• [Required action]
In the records below, copy the line that contains "return bm.verts.new((0.206 *" and each line after it, word for word, through the last.
━━ Data for this task ━━
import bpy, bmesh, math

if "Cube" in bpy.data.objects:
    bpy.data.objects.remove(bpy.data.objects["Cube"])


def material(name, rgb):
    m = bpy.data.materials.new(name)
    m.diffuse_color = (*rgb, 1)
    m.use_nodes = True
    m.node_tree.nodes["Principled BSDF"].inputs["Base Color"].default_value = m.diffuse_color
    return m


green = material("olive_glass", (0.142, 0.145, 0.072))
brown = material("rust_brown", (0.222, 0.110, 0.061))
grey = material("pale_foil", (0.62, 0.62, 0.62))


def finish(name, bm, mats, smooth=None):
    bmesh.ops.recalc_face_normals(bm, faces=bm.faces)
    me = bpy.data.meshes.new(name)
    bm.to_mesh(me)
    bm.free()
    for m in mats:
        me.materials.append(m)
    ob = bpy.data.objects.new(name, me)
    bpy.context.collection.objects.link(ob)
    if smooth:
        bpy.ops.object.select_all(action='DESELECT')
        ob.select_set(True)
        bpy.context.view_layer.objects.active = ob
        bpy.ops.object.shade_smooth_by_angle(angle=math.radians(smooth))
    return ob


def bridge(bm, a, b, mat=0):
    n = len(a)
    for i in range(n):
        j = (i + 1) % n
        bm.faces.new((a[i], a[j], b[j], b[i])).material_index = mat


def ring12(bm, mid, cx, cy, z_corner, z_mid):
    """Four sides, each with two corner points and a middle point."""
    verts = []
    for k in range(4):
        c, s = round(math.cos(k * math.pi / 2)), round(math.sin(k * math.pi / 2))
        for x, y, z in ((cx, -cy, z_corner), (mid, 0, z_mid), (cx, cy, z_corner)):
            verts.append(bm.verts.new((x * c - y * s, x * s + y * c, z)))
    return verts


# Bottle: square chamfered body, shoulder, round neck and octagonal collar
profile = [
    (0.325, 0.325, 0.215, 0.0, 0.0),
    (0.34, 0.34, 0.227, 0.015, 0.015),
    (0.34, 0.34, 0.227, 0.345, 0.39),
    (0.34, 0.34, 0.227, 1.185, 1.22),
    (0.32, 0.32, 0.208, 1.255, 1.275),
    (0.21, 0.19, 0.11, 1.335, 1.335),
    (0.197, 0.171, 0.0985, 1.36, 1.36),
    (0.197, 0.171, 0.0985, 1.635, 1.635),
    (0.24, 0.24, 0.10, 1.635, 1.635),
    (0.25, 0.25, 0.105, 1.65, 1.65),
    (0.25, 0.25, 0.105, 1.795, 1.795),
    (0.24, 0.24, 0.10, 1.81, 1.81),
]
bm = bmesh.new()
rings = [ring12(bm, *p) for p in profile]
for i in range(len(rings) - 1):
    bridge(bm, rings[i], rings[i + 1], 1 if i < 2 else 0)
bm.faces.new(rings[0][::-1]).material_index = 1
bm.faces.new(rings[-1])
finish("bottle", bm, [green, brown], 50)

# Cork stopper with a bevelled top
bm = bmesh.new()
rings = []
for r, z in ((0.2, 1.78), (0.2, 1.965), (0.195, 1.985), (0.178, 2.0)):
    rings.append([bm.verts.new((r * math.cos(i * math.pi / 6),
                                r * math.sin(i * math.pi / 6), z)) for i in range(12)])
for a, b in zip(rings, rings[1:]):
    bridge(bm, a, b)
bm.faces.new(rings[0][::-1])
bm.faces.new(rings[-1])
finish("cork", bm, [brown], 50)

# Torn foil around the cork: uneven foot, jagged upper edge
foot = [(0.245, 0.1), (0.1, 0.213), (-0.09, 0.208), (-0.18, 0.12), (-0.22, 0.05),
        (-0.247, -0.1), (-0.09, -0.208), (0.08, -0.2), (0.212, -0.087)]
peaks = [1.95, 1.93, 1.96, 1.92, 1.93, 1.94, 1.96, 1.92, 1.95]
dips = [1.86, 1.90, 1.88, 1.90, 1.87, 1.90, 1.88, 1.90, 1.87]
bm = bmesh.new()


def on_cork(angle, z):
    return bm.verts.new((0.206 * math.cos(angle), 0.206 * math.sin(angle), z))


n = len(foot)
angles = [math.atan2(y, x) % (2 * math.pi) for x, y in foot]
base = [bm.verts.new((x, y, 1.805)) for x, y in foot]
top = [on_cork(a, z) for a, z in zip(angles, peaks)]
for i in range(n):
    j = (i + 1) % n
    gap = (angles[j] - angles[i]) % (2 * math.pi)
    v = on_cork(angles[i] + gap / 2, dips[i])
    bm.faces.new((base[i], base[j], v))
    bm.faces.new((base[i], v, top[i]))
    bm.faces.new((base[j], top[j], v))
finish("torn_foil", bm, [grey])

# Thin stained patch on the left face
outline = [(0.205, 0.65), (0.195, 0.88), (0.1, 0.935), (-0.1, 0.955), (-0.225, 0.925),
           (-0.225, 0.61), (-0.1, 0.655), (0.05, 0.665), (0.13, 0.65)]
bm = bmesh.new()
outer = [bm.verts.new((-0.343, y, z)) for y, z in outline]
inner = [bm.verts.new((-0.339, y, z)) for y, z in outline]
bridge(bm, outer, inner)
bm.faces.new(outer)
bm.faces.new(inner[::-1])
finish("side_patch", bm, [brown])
━━━
• [Final answer]
    return bm.verts.new((0.206 * math.cos(angle), 0.206 * math.sin(angle), z))


n = len(foot)
angles = [math.atan2(y, x) % (2 * math.pi) for x, y in foot]
base = [bm.verts.new((x, y, 1.805)) for x, y in foot]
top = [on_cork(a, z) for a, z in zip(angles, peaks)]
for i in range(n):
    j = (i + 1) % n
    gap = (angles[j] - angles[i]) % (2 * math.pi)
    v = on_cork(angles[i] + gap / 2, dips[i])
    bm.faces.new((base[i], base[j], v))
    bm.faces.new((base[i], v, top[i]))
    bm.faces.new((base[j], top[j], v))
finish("torn_foil", bm, [grey])

# Thin stained patch on the left face
outline = [(0.205, 0.65), (0.195, 0.88), (0.1, 0.935), (-0.1, 0.955), (-0.225, 0.925),
           (-0.225, 0.61), (-0.1, 0.655), (0.05, 0.665), (0.13, 0.65)]
bm = bmesh.new()
outer = [bm.verts.new((-0.343, y, z)) for y, z in outline]
inner = [bm.verts.new((-0.339, y, z)) for y, z in outline]
bridge(bm, outer, inner)
bm.faces.new(outer)
bm.faces.new(inner[::-1])
finish("side_patch", bm, [brown])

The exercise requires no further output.